Stored data entries ->
================
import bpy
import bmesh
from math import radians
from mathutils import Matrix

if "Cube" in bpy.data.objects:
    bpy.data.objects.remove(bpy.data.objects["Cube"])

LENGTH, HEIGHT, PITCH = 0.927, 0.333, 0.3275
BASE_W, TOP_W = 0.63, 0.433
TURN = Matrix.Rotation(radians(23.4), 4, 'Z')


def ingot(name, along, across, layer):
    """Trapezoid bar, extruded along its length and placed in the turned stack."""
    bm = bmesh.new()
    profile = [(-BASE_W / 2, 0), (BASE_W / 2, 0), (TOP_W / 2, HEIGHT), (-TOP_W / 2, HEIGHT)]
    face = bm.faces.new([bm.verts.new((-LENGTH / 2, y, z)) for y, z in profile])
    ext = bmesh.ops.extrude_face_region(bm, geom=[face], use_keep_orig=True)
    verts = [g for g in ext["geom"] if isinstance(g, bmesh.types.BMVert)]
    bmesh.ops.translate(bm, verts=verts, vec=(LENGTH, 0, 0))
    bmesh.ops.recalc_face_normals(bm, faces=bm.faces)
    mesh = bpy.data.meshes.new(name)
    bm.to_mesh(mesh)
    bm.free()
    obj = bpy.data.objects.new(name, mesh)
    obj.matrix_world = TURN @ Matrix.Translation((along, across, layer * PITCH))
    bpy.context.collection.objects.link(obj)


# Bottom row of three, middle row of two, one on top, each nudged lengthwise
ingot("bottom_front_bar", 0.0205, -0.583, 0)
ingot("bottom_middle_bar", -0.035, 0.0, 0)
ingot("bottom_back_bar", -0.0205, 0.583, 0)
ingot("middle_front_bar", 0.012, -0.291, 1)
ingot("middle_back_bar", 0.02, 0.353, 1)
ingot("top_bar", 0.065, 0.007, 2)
================
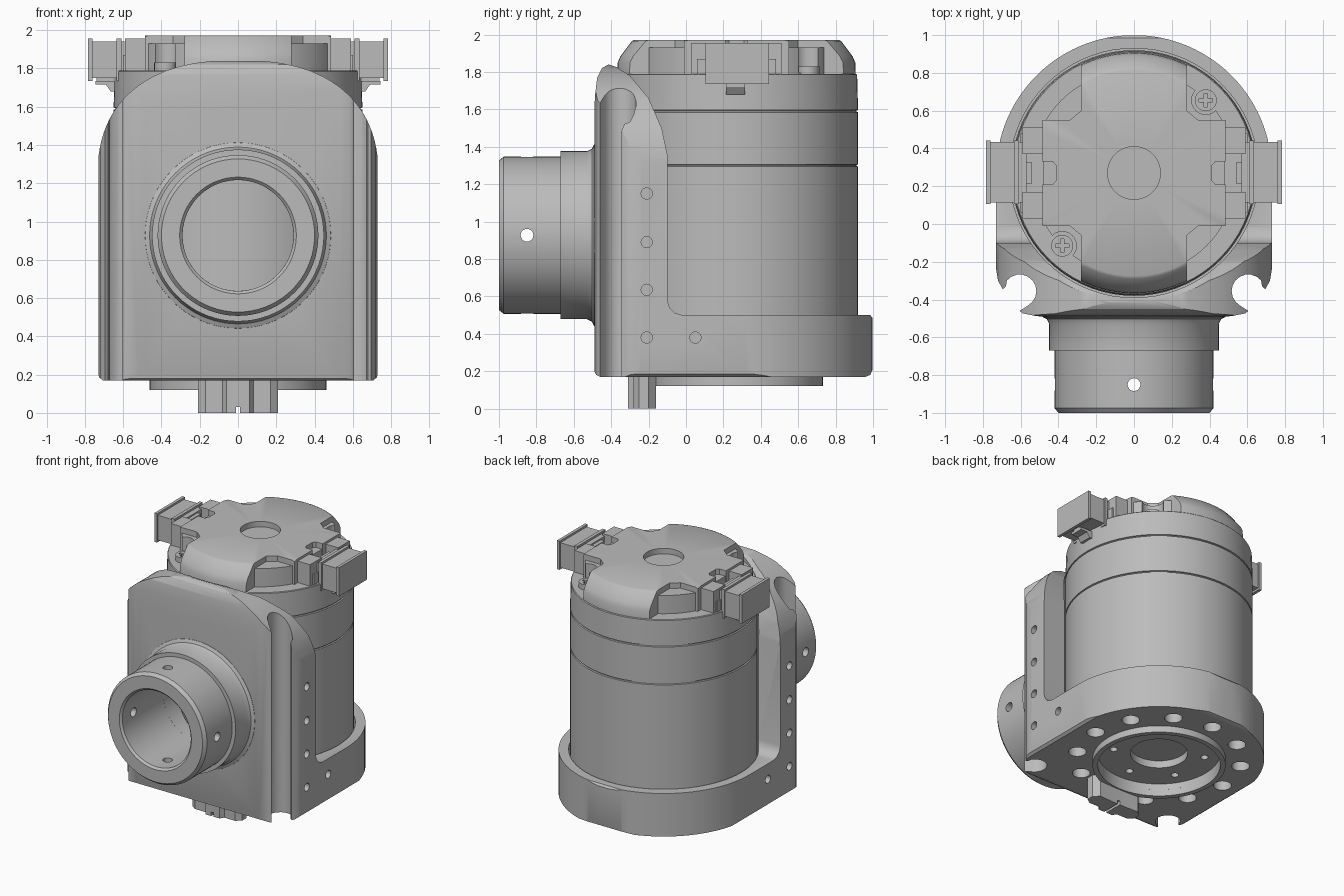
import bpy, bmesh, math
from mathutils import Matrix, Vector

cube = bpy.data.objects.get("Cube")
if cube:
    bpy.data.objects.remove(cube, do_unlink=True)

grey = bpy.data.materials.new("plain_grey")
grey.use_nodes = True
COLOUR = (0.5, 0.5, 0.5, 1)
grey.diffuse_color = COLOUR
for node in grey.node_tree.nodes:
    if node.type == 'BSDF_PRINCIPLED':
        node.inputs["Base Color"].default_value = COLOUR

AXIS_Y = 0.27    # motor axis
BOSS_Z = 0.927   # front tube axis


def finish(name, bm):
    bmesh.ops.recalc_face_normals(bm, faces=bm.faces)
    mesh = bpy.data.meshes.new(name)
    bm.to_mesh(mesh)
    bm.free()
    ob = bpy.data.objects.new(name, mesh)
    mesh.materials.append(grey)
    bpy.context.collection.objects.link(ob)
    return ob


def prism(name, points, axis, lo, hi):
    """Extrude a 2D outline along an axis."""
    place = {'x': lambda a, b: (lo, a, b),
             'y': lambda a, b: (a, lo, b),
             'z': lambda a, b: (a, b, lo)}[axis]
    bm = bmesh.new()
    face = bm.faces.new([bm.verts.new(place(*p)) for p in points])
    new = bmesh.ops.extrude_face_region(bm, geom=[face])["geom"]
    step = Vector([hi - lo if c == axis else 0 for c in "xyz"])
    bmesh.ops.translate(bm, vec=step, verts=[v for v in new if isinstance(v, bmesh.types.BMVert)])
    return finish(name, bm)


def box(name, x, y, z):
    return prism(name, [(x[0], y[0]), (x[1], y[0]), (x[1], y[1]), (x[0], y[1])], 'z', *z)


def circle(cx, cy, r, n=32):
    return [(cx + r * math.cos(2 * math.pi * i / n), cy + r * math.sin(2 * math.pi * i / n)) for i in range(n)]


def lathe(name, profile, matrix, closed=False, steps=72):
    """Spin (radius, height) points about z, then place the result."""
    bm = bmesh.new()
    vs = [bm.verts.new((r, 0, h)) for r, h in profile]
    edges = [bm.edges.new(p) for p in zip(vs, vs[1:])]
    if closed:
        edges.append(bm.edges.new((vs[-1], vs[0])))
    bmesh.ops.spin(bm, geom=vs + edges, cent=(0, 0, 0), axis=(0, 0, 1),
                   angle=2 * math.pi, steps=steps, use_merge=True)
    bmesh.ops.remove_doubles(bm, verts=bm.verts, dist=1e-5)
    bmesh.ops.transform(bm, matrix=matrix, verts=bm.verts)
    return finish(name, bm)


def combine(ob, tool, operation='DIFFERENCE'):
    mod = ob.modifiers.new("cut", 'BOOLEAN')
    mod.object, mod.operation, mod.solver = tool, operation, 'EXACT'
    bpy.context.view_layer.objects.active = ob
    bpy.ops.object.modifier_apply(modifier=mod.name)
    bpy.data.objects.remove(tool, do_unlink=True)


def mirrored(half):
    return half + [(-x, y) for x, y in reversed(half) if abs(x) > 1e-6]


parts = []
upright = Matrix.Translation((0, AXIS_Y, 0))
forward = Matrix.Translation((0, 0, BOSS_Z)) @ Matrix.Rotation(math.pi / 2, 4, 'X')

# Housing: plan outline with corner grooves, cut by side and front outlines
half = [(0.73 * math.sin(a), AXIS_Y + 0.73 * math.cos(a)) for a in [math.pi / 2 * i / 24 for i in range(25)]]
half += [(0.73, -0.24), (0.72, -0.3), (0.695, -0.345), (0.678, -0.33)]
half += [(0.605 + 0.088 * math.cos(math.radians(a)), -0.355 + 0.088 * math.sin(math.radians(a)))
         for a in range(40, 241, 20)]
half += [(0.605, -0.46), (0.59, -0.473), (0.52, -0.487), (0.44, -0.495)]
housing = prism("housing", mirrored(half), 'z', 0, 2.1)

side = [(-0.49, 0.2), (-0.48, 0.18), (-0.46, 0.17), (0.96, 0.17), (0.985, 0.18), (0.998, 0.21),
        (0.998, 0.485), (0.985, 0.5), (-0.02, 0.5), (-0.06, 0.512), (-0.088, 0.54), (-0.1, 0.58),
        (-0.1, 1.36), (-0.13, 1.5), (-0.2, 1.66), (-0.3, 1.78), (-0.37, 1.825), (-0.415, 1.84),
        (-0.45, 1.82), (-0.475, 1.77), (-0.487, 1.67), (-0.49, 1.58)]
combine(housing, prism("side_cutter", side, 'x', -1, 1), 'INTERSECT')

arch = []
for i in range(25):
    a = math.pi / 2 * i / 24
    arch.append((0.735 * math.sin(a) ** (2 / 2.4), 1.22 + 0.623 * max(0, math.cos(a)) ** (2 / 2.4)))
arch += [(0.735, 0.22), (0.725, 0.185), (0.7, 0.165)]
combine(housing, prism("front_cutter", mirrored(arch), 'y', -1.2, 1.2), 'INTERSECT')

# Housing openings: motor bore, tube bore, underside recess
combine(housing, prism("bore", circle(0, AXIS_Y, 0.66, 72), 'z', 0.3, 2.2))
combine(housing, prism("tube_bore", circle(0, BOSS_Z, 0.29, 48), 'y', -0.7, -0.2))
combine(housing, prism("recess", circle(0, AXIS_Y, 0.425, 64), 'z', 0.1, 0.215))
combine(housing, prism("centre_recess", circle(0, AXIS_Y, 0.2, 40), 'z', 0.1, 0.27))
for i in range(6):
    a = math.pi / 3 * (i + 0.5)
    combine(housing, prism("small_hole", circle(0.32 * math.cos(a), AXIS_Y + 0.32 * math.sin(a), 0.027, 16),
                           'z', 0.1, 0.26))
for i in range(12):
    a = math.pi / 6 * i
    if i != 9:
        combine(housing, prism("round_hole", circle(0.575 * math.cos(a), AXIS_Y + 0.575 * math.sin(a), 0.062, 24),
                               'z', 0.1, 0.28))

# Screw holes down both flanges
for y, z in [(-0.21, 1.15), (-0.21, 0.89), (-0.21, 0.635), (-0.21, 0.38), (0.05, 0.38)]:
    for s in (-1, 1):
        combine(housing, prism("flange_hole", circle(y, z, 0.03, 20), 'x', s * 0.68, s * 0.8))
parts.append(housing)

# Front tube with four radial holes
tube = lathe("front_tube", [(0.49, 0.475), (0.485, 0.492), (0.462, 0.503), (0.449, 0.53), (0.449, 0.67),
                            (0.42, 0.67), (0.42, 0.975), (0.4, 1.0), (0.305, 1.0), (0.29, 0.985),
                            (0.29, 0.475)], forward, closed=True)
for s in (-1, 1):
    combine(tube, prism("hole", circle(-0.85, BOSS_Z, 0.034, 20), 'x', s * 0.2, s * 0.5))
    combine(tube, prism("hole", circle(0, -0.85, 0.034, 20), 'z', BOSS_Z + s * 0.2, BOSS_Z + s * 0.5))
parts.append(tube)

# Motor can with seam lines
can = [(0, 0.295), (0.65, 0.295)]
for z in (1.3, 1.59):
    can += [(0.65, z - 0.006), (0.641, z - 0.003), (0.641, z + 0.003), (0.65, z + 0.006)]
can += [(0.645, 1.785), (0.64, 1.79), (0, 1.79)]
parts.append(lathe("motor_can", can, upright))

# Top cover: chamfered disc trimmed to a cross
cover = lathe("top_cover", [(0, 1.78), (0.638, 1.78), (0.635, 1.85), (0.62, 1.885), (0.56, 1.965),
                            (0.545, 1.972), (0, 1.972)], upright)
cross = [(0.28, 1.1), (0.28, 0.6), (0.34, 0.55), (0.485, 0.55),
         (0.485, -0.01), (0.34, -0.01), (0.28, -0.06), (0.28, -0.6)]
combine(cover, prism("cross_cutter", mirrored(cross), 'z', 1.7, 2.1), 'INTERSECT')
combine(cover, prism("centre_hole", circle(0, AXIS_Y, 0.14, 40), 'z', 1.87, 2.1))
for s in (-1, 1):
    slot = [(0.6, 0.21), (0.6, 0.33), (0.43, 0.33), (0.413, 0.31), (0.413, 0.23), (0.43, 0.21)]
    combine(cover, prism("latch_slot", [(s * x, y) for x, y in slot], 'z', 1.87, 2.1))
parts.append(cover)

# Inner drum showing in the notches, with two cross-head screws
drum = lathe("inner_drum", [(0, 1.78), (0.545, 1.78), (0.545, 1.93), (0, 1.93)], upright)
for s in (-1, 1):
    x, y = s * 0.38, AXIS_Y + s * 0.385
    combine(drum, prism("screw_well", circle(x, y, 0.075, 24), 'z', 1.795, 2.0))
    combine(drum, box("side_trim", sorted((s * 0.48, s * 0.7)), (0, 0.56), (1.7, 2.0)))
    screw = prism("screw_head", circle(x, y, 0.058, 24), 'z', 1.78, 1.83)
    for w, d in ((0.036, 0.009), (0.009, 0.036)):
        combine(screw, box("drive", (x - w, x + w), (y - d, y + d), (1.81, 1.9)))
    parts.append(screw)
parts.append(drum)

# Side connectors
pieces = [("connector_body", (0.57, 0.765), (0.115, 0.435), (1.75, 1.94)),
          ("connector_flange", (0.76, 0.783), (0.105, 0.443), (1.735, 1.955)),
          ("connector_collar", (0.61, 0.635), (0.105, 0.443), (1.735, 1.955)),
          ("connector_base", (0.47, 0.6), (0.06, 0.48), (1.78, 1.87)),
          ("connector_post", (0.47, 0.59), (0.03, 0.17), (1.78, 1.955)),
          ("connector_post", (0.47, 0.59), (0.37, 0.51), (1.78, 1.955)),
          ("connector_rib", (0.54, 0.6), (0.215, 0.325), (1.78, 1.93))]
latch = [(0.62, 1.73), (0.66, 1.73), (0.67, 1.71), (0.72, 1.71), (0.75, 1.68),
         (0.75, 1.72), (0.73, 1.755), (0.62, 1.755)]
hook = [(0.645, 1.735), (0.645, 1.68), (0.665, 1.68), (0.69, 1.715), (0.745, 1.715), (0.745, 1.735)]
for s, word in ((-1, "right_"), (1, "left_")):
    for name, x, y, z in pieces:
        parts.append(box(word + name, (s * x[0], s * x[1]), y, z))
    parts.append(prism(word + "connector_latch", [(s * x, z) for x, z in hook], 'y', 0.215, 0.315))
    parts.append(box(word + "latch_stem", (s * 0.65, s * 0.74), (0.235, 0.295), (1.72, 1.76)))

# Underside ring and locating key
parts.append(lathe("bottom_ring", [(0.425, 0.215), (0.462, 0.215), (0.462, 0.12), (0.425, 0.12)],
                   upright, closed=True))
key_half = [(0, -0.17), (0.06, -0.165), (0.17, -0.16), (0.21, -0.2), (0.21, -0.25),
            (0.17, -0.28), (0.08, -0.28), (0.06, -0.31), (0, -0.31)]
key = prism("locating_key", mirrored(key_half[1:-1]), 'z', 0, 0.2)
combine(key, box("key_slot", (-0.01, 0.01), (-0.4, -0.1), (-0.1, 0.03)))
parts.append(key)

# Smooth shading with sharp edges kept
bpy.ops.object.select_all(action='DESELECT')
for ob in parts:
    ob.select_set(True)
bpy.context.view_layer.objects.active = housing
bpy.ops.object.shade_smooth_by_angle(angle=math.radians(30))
================
Work to complete ->
Can you repeat, word for word, every line above from the one containing "bmesh.ops.transform(bm, matrix=matrix, verts=bm.verts)" down to the one containing "72), 'z', 0.3, 2.2))", including both?

Expected answer ->
    bmesh.ops.transform(bm, matrix=matrix, verts=bm.verts)
    return finish(name, bm)


def combine(ob, tool, operation='DIFFERENCE'):
    mod = ob.modifiers.new("cut", 'BOOLEAN')
    mod.object, mod.operation, mod.solver = tool, operation, 'EXACT'
    bpy.context.view_layer.objects.active = ob
    bpy.ops.object.modifier_apply(modifier=mod.name)
    bpy.data.objects.remove(tool, do_unlink=True)


def mirrored(half):
    return half + [(-x, y) for x, y in reversed(half) if abs(x) > 1e-6]


parts = []
upright = Matrix.Translation((0, AXIS_Y, 0))
forward = Matrix.Translation((0, 0, BOSS_Z)) @ Matrix.Rotation(math.pi / 2, 4, 'X')

# Housing: plan outline with corner grooves, cut by side and front outlines
half = [(0.73 * math.sin(a), AXIS_Y + 0.73 * math.cos(a)) for a in [math.pi / 2 * i / 24 for i in range(25)]]
half += [(0.73, -0.24), (0.72, -0.3), (0.695, -0.345), (0.678, -0.33)]
half += [(0.605 + 0.088 * math.cos(math.radians(a)), -0.355 + 0.088 * math.sin(math.radians(a)))
         for a in range(40, 241, 20)]
half += [(0.605, -0.46), (0.59, -0.473), (0.52, -0.487), (0.44, -0.495)]
housing = prism("housing", mirrored(half), 'z', 0, 2.1)

side = [(-0.49, 0.2), (-0.48, 0.18), (-0.46, 0.17), (0.96, 0.17), (0.985, 0.18), (0.998, 0.21),
        (0.998, 0.485), (0.985, 0.5), (-0.02, 0.5), (-0.06, 0.512), (-0.088, 0.54), (-0.1, 0.58),
        (-0.1, 1.36), (-0.13, 1.5), (-0.2, 1.66), (-0.3, 1.78), (-0.37, 1.825), (-0.415, 1.84),
        (-0.45, 1.82), (-0.475, 1.77), (-0.487, 1.67), (-0.49, 1.58)]
combine(housing, prism("side_cutter", side, 'x', -1, 1), 'INTERSECT')

arch = []
for i in range(25):
    a = math.pi / 2 * i / 24
    arch.append((0.735 * math.sin(a) ** (2 / 2.4), 1.22 + 0.623 * max(0, math.cos(a)) ** (2 / 2.4)))
arch += [(0.735, 0.22), (0.725, 0.185), (0.7, 0.165)]
combine(housing, prism("front_cutter", mirrored(arch), 'y', -1.2, 1.2), 'INTERSECT')

# Housing openings: motor bore, tube bore, underside recess
combine(housing, prism("bore", circle(0, AXIS_Y, 0.66, 72), 'z', 0.3, 2.2))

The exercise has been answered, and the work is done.